Re: Brazilian Portuguese (was: Primary Interjections - Universals?)
|From:||Talpas Tim <tim@...>|
|Date:||Friday, April 12, 2002, 2:41|
# > My pleasure, Steg. Just send me any doubts you have.
# > (I've taken this off-list 'cause some people may find it
# > too
# > off-topic. Feel free to take it on-list again.)
# > --
# > Gustavo Eulalio <guga@...>
# Thanks! the first confusing thing was the |r|... how come the |r| in
# "capoeira" is pronounced as some kind of alveolar tap, but the |r| in
# "rolê" (if i spelled it correctly) is pronounced like some kind of /h/ or

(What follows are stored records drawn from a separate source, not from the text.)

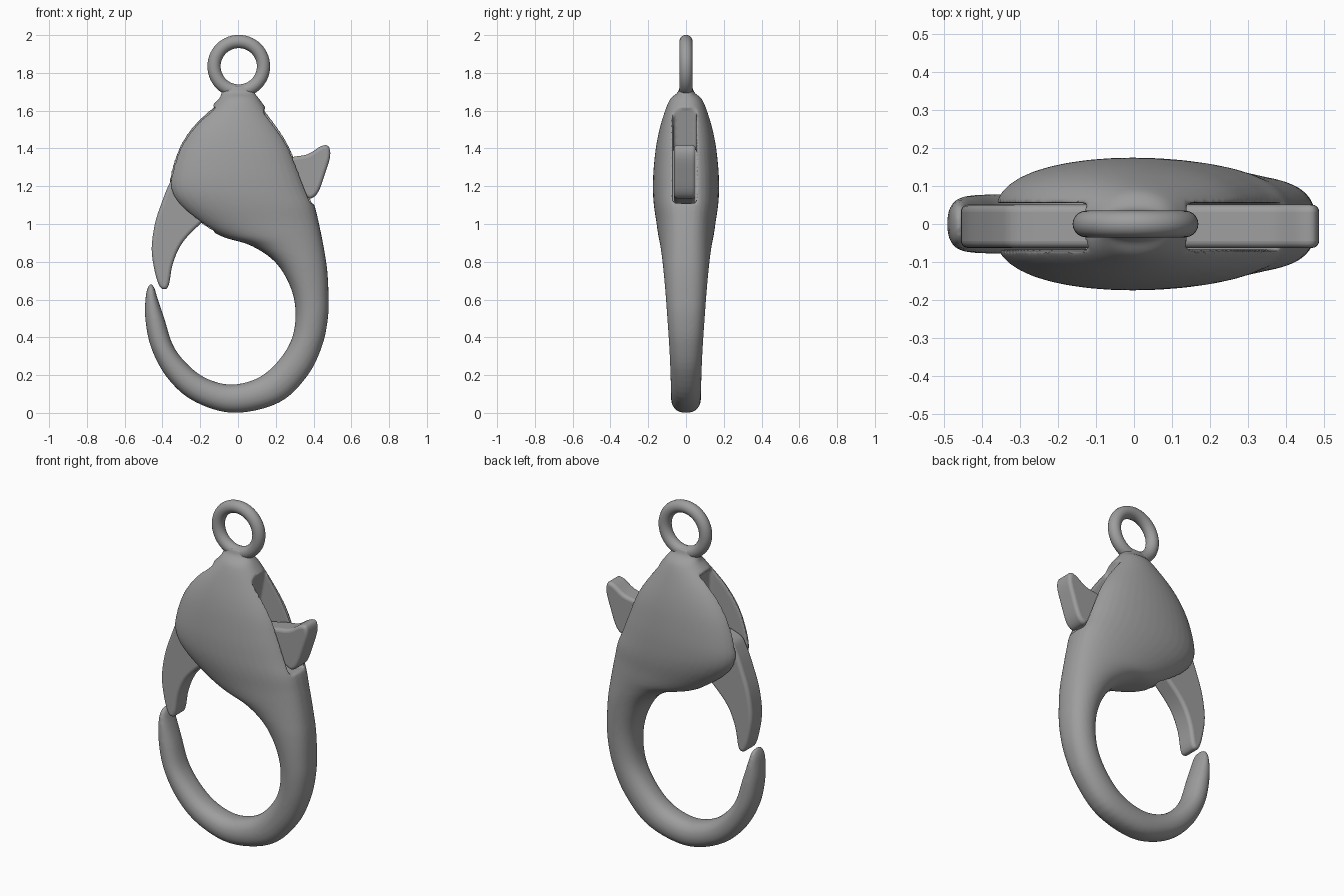
import bpy, bmesh, math
from mathutils import Vector

if "Cube" in bpy.data.objects:
    bpy.data.objects.remove(bpy.data.objects["Cube"])


def catmull(pts, steps, closed=False):
    """Smooth a list of tuples of any length."""
    n, out = len(pts), []
    get = (lambda i: pts[i % n]) if closed else (lambda i: pts[max(0, min(n - 1, i))])
    for i in range(n if closed else n - 1):
        a, b, c, d = (get(i + k) for k in (-1, 0, 1, 2))
        for s in range(steps):
            t = s / steps
            out.append(tuple(0.5 * (2 * q + (r - p) * t + (2 * p - 5 * q + 4 * r - w) * t * t
                                    + (3 * q - p - 3 * r + w) * t ** 3)
                             for p, q, r, w in zip(a, b, c, d)))
    if not closed:
        out.append(pts[-1])
    return out


def finish(name, bm):
    bmesh.ops.recalc_face_normals(bm, faces=bm.faces)
    me = bpy.data.meshes.new(name)
    bm.to_mesh(me)
    bm.free()
    ob = bpy.data.objects.new(name, me)
    bpy.context.collection.objects.link(ob)
    return ob


def plate(name, outline, y0, y1):
    """Extrude an x-z outline between two y values."""
    bm = bmesh.new()
    f = bm.faces.new([bm.verts.new((x, y0, z)) for x, z in outline])
    new = bmesh.ops.extrude_face_region(bm, geom=[f])["geom"]
    bmesh.ops.translate(bm, vec=(0, y1 - y0, 0),
                        verts=[v for v in new if isinstance(v, bmesh.types.BMVert)])
    return finish(name, bm)


def loft(name, sections, sides=40):
    """Skin rounded sections: outer x, z, inner x, z, half thickness."""
    bm = bmesh.new()
    rings = []
    for ox, oz, ix, iz, t in sections:
        o, i = Vector((ox, 0, oz)), Vector((ix, 0, iz))
        mid, half = (o + i) / 2, (o - i) / 2
        e = 0.82 - 1.6 * max(0, t - 0.08)
        ring = []
        for k in range(sides):
            a = 2 * math.pi * k / sides
            s = math.sin(a)
            ring.append(bm.verts.new(mid + half * math.cos(a)
                                     + Vector((0, math.copysign(abs(s) ** e, s) * t, 0))))
        rings.append(ring)
    for a, b in zip(rings, rings[1:]):
        for k in range(sides):
            j = (k + 1) % sides
            bm.faces.new((a[k], a[j], b[j], b[k]))
    bm.faces.new(rings[0])
    bm.faces.new(rings[-1])
    return finish(name, bm)


# Body and hook: one tapering loft from the neck round to the hook tip
body = loft("body_hook", catmull([
    (.085, 1.73, -.085, 1.73, .033), (.088, 1.695, -.088, 1.695, .045),
    (.118, 1.655, -.108, 1.655, .088), (.20, 1.54, -.23, 1.54, .13),
    (.275, 1.42, -.312, 1.42, .157), (.328, 1.29, -.36, 1.28, .172),
    (.37, 1.18, -.366, 1.18, .175), (.405, 1.10, -.315, 1.095, .17),
    (.425, 1.02, -.20, 1.0, .157), (.44, .95, -.08, .932, .147),
    (.457, .86, .07, .885, .134), (.472, .76, .20, .795, .122),
    (.479, .64, .28, .66, .11), (.477, .51, .305, .52, .10),
    (.447, .36, .28, .38, .09), (.37, .20, .20, .26, .083),
    (.22, .056, .10, .182, .08), (-.02, 0, -.03, .15, .079),
    (-.23, .06, -.15, .175, .079), (-.37, .18, -.25, .24, .079),
    (-.458, .34, -.34, .35, .078), (-.491, .5, -.39, .5, .073),
    (-.488, .62, -.427, .61, .062), (-.475, .668, -.442, .66, .045),
    (-.466, .682, -.456, .68, .015)], 5))

# Slot for the lever, cut through both side edges of the body
slot = plate("slot_cutter", [
    (.14, 1.61), (.16, 1.625), (.6, 1.625), (.6, 1.11), (.3, 1.11), (0, 1.08),
    (-.13, .96), (-.15, .8), (-.6, .8), (-.6, 1.625), (-.13, 1.625), (-.11, 1.6),
    (-.10, 1.4), (.10, 1.4)], -.067, .055)
slot.hide_render = True
cut = body.modifiers.new("slot", 'BOOLEAN')
cut.operation, cut.object, cut.solver = 'DIFFERENCE', slot, 'EXACT'
soft = body.modifiers.new("soften", 'REMESH')
soft.mode, soft.voxel_size, soft.use_smooth_shade = 'VOXEL', .008, True
relax = body.modifiers.new("relax", 'SMOOTH')
relax.factor, relax.iterations = .5, 8
ev = body.evaluated_get(bpy.context.evaluated_depsgraph_get())
mesh = bpy.data.meshes.new_from_object(ev)
body.modifiers.clear()
body.data = mesh
bpy.data.objects.remove(slot)

# Lever: closing tail on the left, thumb tab on the right
lever = plate("lever", catmull([
    (-.30, 1.29), (-.355, 1.23), (-.405, 1.11), (-.44, 1.0), (-.457, .87), (-.443, .76),
    (-.42, .68), (-.395, .655), (-.367, .675), (-.345, .79), (-.295, .9), (-.2, 1.0),
    (-.08, 1.1), (.1, 1.14), (.28, 1.15), (.345, 1.15), (.385, 1.135), (.425, 1.17),
    (.462, 1.27), (.488, 1.36), (.478, 1.412), (.44, 1.412), (.37, 1.37),
    (.29, 1.355), (.15, 1.33), (-.1, 1.33)], 4, True), -.063, .051)
bev = lever.modifiers.new("round", 'BEVEL')
bev.width, bev.segments, bev.limit_method, bev.angle_limit = .025, 5, 'ANGLE', math.radians(60)

# Attachment ring
bpy.ops.mesh.primitive_torus_add(location=(.004, 0, 1.835), rotation=(math.pi / 2, 0, 0),
                                 major_radius=.131, minor_radius=.035,
                                 major_segments=56, minor_segments=20)
ring = bpy.context.object
ring.name = "attachment_ring"

# Dark grey metal and smooth shading
metal = bpy.data.materials.new("dark_grey")
metal.diffuse_color = (.34, .34, .34, 1)
metal.use_nodes = True
metal.node_tree.nodes["Principled BSDF"].inputs["Base Color"].default_value = metal.diffuse_color
bpy.ops.object.select_all(action='DESELECT')
for ob in (body, lever, ring):
    ob.data.materials.clear()
    ob.data.materials.append(metal)
    ob.select_set(True)
bpy.context.view_layer.objects.active = body
bpy.ops.object.shade_smooth_by_angle(angle=math.radians(40))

# /x/ sound? Is that the equivalent of the Spanish trilled initial |r| and
# medial |rr|? Also, is the |ei| in "capoeira" supposed to be /ej/ or /e/
# or /Ej/ or some other similar sound? And |d| and |t| in front of front
# vowels (or just /i/?) are [tS] and [dZ], right?
In the dialect of brazilian (northeastern, fortaleza) i learneed <r> is
pronounced /h/ word-initially, /x/ syllable finally. <rr> is always /h/.
<r> in any other position is the tap.
rio = [hiu] "river"
bar = [bax] "bar"
bairro = [baIhu] "neighborhood"
caipoeira = [kaIpoeIr&]
I hear tell that some people in the rural part of Sao Paulo state pronounce
<r> as the american <r>. My teacher insisted that there was no overt
pronunciation of final <r>, rather just lengthening of the final vowel, But
i heard otherwise. If you listen to any music of Daniela Mercury, she really
*really* pronounces her final <r>'s as [x].
Depending on how you learned to transcribe diphtongs, <ei> is either
[eI] or [ej] or [ei]. But it is clearly not [e]. There is a very distinct
movement from mid-front-ish to high-front.
<t> and <d> before phonetic (not just phonemic) [i] are pronounced [tS] and
dia = [dZi&] "day"
de = [dZi] "of"
da = [da] "of the"
Tim = [tSi~] My name.
/e/ becomes [i] when it occurs word-final, and in some other instances (i cant
define which right now), and typically [i] is inserted or apended to generally
make syllables adhere to a fairly strict (C)V structure.
advogado = [adZivogadu] "lawyer"
Pitt = [PitSi] Common name for The University of Pittsburgh
Just my non-native take on things... I'm sure a native speaker may
be able to shed more light.